Locally severe thunderstorms will affect areas across northern Illinois, Wisconsin, Michigan and central Ontario into Friday night.
While not every location will be hit with a thunderstorm, a few communities can be hit hard with damaging wind gusts, large hail, frequent lightning strikes and flash flooding.
Some cities that can be impacted by downed trees, sporadic power outages and travel delays include Chicago and Rockford, Ill.; Milwaukee, Madison and Green Bay, Wis.; Grand Rapids, Alpena and Flint, Mich.; and Sudbury, Ontario.
Spotty, wind-driven downpours can affect motorists along stretches of I-43, I-75, I-90 and I-94.
The storms will be moving along at a swift pace and could catch some people off guard who may be on the lakes or on the roads.
Keep an eye out for rapidly changing weather conditions. Seek shelter indoors as storms approach and never drive through flooded roadways.
During early Saturday, the storms can reach other cities including Indianapolis, Detroit, Toledo, Ohio, and London, Ontario.
The storms are occurring on the northeastern edge of a large dome of heat anchored over the central Plains.
Additional storms are likely through Sunday, before a push of cooler and drier air settles southeastward over the region during Labor Day and Tuesday.
Comments that don't add to the conversation may be automatically or manually removed by Facebook or AccuWeather. Profanity, personal attacks, and spam will not be tolerated.
Following severe storms that produced several tornadoes and tore a path of destruction through Jacksonville, Alabama, on Monday, residents from Florida to coastal areas of Georgia and South Carolina should be on alert for severe weather on Tuesday.
Severe thunderstorms will threaten lives and property in portions of the southeastern United States into Tuesday in one of the first severe weather outbreaks of the year.

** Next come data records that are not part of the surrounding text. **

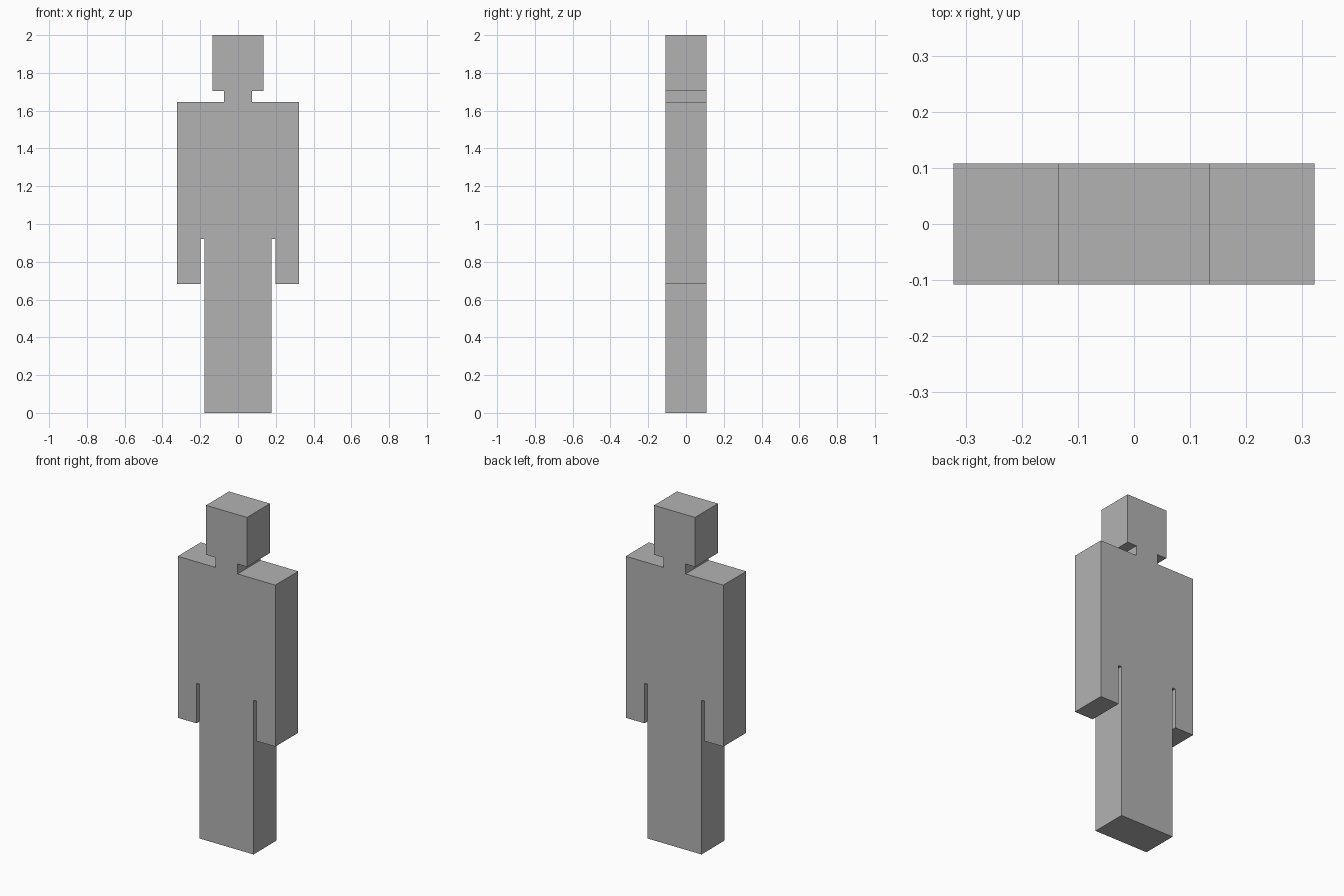
import bpy
import bmesh

cube = bpy.data.objects.get("Cube")
if cube:
    bpy.data.objects.remove(cube, do_unlink=True)

DEPTH = 0.216

# Plain grey material
grey = bpy.data.materials.new("plain_grey")
grey.use_nodes = True
colour = (0.45, 0.45, 0.45, 1)
grey.diffuse_color = colour
grey.node_tree.nodes["Principled BSDF"].inputs["Base Color"].default_value = colour

# Half outline from the feet to the crown: leg, arm gap, arm, shoulder, neck, head
half = [(0.178, 0), (0.178, 0.92), (0.198, 0.92), (0.198, 0.682),
        (0.322, 0.682), (0.322, 1.646), (0.073, 1.646), (0.073, 1.705),
        (0.135, 1.705), (0.135, 2)]
outline = half + [(-x, z) for x, z in reversed(half)]

# Flat figure extruded from front to back
bm = bmesh.new()
front = bm.faces.new([bm.verts.new((x, -DEPTH / 2, z)) for x, z in outline])
result = bmesh.ops.extrude_face_region(bm, geom=[front], use_keep_orig=True)
back = [v for v in result["geom"] if isinstance(v, bmesh.types.BMVert)]
bmesh.ops.translate(bm, verts=back, vec=(0, DEPTH, 0))
bmesh.ops.recalc_face_normals(bm, faces=bm.faces)

mesh = bpy.data.meshes.new("standing_figure")
bm.to_mesh(mesh)
bm.free()
mesh.materials.append(grey)
figure = bpy.data.objects.new("standing_figure", mesh)
bpy.context.collection.objects.link(figure)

Over the first half of March, three separate and powerful nor’easters rattled the mid-Atlantic and Northeast and that number could increase to four later this week.
A second round of cold air from the “Beast from the East” sent temperatures tumbling below freezing across much of Germany over the weekend and little relief is expected through midweek.
Tropical Cyclone Eliakim has claimed the lives of at least 17 people in Madagascar as the storm produced flooding and mudslides.
Another major storm will spread wet snow and travel disruptions from parts of Tennessee and Kentucky to coastal New Hampshire and Maine as winter winds down and spring begins.
As a second storm in three days pushes east of the Rockies, severe and drenching storms will erupt across areas from the southern Plains to the Southeast to close out this weekend.